## To do
Select every line containing the word "BODY" from the material, and copy those lines.

(Record excerpts begins)

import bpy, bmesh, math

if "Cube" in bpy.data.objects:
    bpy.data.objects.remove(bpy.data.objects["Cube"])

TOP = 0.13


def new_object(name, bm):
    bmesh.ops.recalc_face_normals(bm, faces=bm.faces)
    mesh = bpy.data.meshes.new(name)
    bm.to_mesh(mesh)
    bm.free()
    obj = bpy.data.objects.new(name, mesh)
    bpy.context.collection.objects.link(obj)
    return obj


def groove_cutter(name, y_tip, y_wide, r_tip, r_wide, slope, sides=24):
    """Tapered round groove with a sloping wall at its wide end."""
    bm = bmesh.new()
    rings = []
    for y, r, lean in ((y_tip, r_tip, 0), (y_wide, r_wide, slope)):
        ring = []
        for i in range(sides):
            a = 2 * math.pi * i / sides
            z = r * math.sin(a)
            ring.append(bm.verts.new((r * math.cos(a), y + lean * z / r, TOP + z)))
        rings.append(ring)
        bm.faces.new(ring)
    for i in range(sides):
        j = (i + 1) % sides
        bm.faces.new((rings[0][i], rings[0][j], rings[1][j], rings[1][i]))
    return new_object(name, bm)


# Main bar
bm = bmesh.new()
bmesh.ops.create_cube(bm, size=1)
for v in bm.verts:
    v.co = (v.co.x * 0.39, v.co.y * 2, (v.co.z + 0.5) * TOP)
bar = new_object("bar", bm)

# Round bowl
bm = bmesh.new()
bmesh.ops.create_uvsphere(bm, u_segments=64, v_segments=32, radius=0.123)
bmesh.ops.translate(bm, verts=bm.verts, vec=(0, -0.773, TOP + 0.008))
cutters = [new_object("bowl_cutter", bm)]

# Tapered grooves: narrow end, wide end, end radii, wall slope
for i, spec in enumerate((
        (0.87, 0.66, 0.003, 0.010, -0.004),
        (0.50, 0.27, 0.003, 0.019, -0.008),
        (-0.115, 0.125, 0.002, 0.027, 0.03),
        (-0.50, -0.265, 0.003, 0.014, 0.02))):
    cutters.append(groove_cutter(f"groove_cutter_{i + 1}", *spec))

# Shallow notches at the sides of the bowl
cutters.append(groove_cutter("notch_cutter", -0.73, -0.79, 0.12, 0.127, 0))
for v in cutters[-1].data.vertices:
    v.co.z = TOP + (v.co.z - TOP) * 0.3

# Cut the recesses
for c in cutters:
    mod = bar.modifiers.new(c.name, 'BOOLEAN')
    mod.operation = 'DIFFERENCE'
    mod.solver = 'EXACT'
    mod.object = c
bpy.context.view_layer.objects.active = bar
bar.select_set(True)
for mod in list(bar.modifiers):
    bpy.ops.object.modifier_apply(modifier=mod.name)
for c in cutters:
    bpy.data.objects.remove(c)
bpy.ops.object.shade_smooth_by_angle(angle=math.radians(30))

(Record excerpts ends)
(Record excerpts begins)

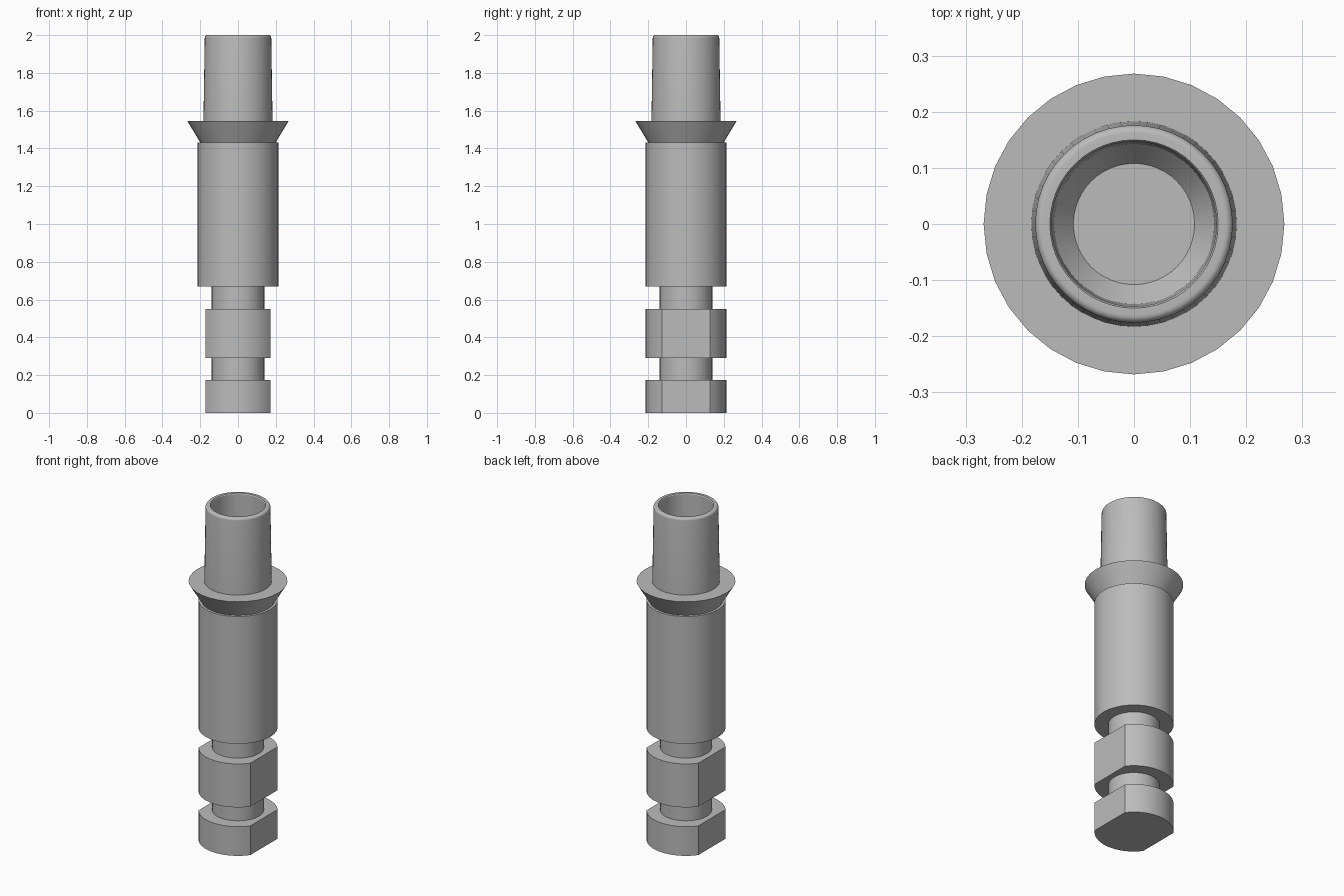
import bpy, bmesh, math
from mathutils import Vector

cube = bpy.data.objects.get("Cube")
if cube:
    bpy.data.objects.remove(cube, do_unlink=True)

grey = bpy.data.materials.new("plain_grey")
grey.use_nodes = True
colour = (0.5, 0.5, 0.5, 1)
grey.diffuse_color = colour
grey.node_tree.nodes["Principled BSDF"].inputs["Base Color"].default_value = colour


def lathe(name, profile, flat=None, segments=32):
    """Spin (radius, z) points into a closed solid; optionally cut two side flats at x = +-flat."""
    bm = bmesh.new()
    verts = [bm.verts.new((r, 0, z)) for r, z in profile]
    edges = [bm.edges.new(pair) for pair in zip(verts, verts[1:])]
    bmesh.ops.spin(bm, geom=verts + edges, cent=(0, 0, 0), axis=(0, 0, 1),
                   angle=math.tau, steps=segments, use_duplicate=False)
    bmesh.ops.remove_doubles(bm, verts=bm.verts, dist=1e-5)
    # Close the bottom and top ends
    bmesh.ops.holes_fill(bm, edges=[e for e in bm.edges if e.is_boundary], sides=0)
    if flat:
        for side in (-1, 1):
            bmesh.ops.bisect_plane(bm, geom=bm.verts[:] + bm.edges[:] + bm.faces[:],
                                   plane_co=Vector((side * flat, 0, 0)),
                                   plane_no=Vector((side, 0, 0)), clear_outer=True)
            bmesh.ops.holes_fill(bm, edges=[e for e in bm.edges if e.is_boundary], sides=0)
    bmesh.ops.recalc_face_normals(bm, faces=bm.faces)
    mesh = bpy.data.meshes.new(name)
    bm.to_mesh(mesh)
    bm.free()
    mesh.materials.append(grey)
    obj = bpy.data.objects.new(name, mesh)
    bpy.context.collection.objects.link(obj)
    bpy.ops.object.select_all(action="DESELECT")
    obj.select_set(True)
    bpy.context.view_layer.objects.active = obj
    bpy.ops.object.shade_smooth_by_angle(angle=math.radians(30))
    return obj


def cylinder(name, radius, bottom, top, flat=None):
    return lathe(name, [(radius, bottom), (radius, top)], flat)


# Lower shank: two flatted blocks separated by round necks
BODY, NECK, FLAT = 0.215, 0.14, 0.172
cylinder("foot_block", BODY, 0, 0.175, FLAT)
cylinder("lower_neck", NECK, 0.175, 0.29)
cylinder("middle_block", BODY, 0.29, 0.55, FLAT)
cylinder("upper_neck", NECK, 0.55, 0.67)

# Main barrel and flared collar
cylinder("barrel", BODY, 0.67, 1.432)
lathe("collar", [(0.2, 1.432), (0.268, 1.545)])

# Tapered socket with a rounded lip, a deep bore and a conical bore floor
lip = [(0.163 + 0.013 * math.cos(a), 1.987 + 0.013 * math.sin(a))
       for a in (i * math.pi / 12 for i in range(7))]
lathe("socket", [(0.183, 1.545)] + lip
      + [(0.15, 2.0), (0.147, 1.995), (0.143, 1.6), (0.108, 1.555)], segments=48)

(Record excerpts ends)

## Result
BODY, NECK, FLAT = 0.215, 0.14, 0.172
cylinder("foot_block", BODY, 0, 0.175, FLAT)
cylinder("middle_block", BODY, 0.29, 0.55, FLAT)
cylinder("barrel", BODY, 0.67, 1.432)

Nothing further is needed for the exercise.